I first checked eBay, but no one offered the pens that day. Then I tried several shopping sites and found that the pen wasn't obsolete after all. Many sites offered it. The next step was to consider price and terms.
Some merchants sold the pen one by one. I was used to buying them in a box of a dozen. At first, I couldn't find anyone selling by the box. Some sites offered the pen at list price, with no discount for volume. I eliminated those sites.
Other sites offered pens at a discount, but still at a per-pen price. One site linked to related items, and I discovered refills for the pen. I had been tossing the pens when they ran out of ink, and I never contemplated refilling them.
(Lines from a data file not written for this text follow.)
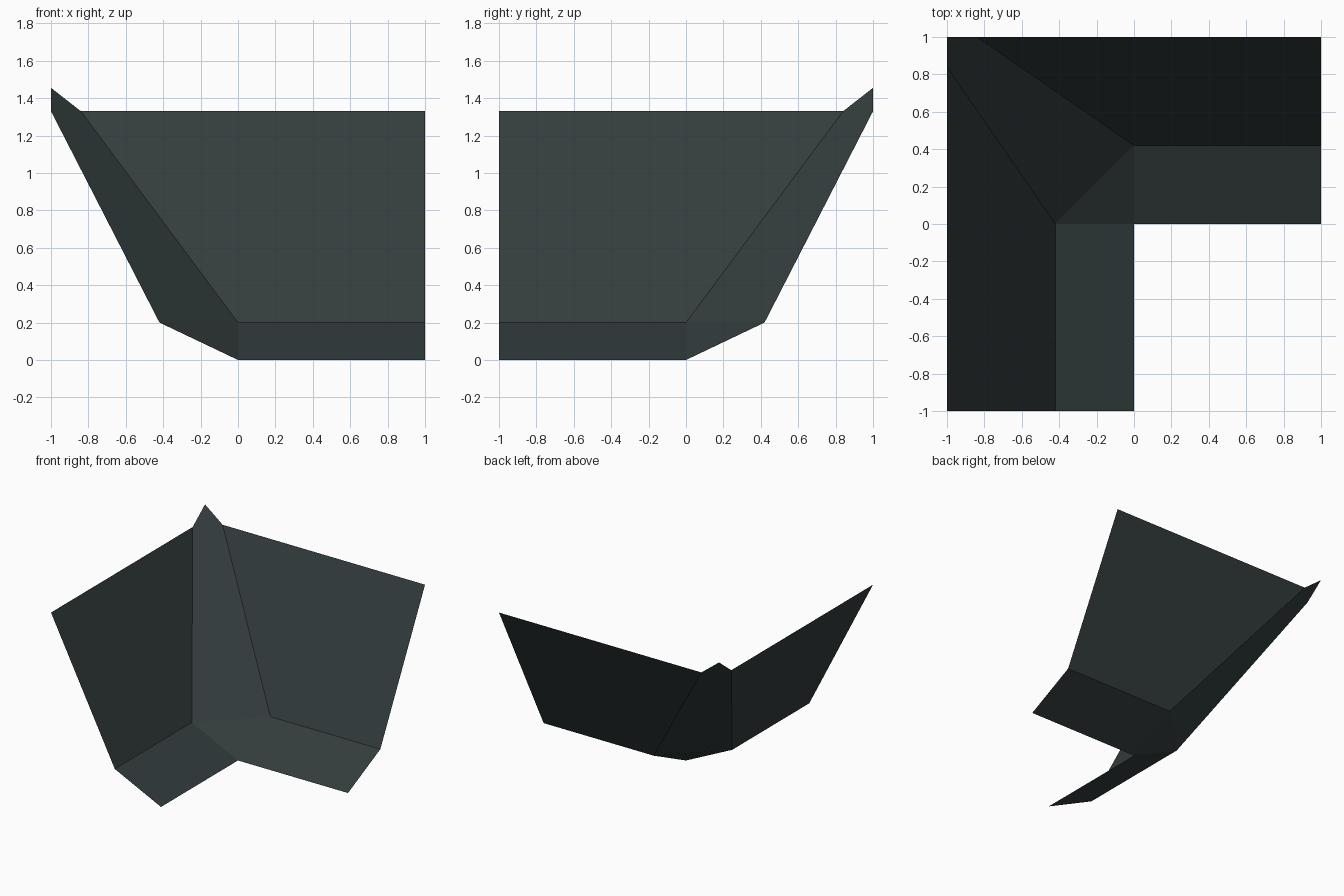
import bpy
from mathutils import Vector

cube = bpy.data.objects.get("Cube")
if cube:
    bpy.data.objects.remove(cube, do_unlink=True)

# One dark slate colour for the whole sheet
slate = bpy.data.materials.new("dark_slate")
slate.use_nodes = True
colour = (0.033, 0.045, 0.046, 1)
slate.diffuse_color = colour
bsdf = slate.node_tree.nodes["Principled BSDF"]
bsdf.inputs["Base Color"].default_value = colour
bsdf.inputs["Roughness"].default_value = 0.8


def panel(name, points):
    """Flat single-sided panel facing the inside of the corner."""
    mesh = bpy.data.meshes.new(name)
    mesh.from_pydata(points, [], [range(len(points))])
    mesh.materials.append(slate)
    obj = bpy.data.objects.new(name, mesh)
    bpy.context.collection.objects.link(obj)
    return obj


def across(p):
    """Reflect a point over the diagonal of the corner."""
    return Vector((-p.y, -p.x, p.z))


# Points of the back arm, from the foot up to the rim
foot = Vector((0, 0, 0))
foot_end = Vector((1, 0, 0))
bend = Vector((0, 0.42, 0.2))
bend_end = Vector((1, 0.42, 0.2))
rim = Vector((-0.84, 1, 1.33))
rim_end = Vector((1, 1, 1.33))
peak = Vector((-1, 1, 1.455))

# Sloped foot and steep wall of each arm
arm = {"foot_slope": [foot, foot_end, bend_end, bend],
       "steep_wall": [bend, bend_end, rim_end, rim]}
for part, points in arm.items():
    panel("back_" + part, points)
    panel("right_" + part, [across(p) for p in reversed(points)])

# Bevelled corner joining the two arms
panel("corner_foot", [foot, bend, across(bend)])
panel("corner_wall", [across(bend), bend, rim, peak, across(rim)])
I welcomed the suggestion and decided to do business at that site.
It didn't work out. The shipping charges were too much for my small purchase. Another site with reasonable prices wouldn't tell me the shipping charges until I completed the order form and gave my credit card number. That was unacceptable.
The next site had the items, a good price and OK shipping charges. I needed to know whether the merchant was reliable. I went to several rating sites until I found some evaluations, but customers reported so many problems that I decided to go elsewhere.
I redid my search and finally found merchants selling pens by the box. Their prices were better, but some washed out over ratings or privacy. The winning site for my order (less than $30 including shipping) had a really low price that despite high fixed shipping charges still was fair overall. It was well rated, promised not to use my information except for my order, and asked for only a reasonable amount of information for the transaction.
Actually, I found three merchants that met price, rating and privacy criteria. All prices were within a buck or two, so price wasn't the issue. What made the difference? All sites took credit cards, but only one accepted PayPal. Because I have a PayPal account, using it meant that I didn't have to disclose a credit card number. Why take that risk if it can be avoided?
Even better, I didn't have to set up a user account and password with the merchant. I have about 70 passwords for various Web sites and online activities. I don't want more. Anyway, the last merchant that made me set up a password forgot about it three months later.
A second factor for the winning site was that it had a BBBOnline seal. Though I have mixed views about Better Business Bureau's standards, I was mildly reassured that the site went to the trouble to get the seal. For what it is worth, a TrustE seal does not reassure me at all.
The pens came as ordered and on time. So was I happy buying online? Not really. I spent more than an hour online buying a dozen pens and refills. I would have been much happier paying cash at a bricks-and-mortar store.
Here's a chilling finale for the merchant. Which Web site got my business? I don't remember. I might find the information at PayPal, but I don't have a credit card bill or receipt that I needed to keep. I didn't think to bookmark the site because everything I liked about it is subject to change. My next purchase, even for the same item from the same site, will require a complete review of price, ratings and other terms. This is a consequence of policies that are changeable at any time.
I will buy again on the Internet, though I don't look forward to another hour-long slog through the entrails of merchant sites. It takes too long and presents too many risks. I see the Internet as a source of last resort.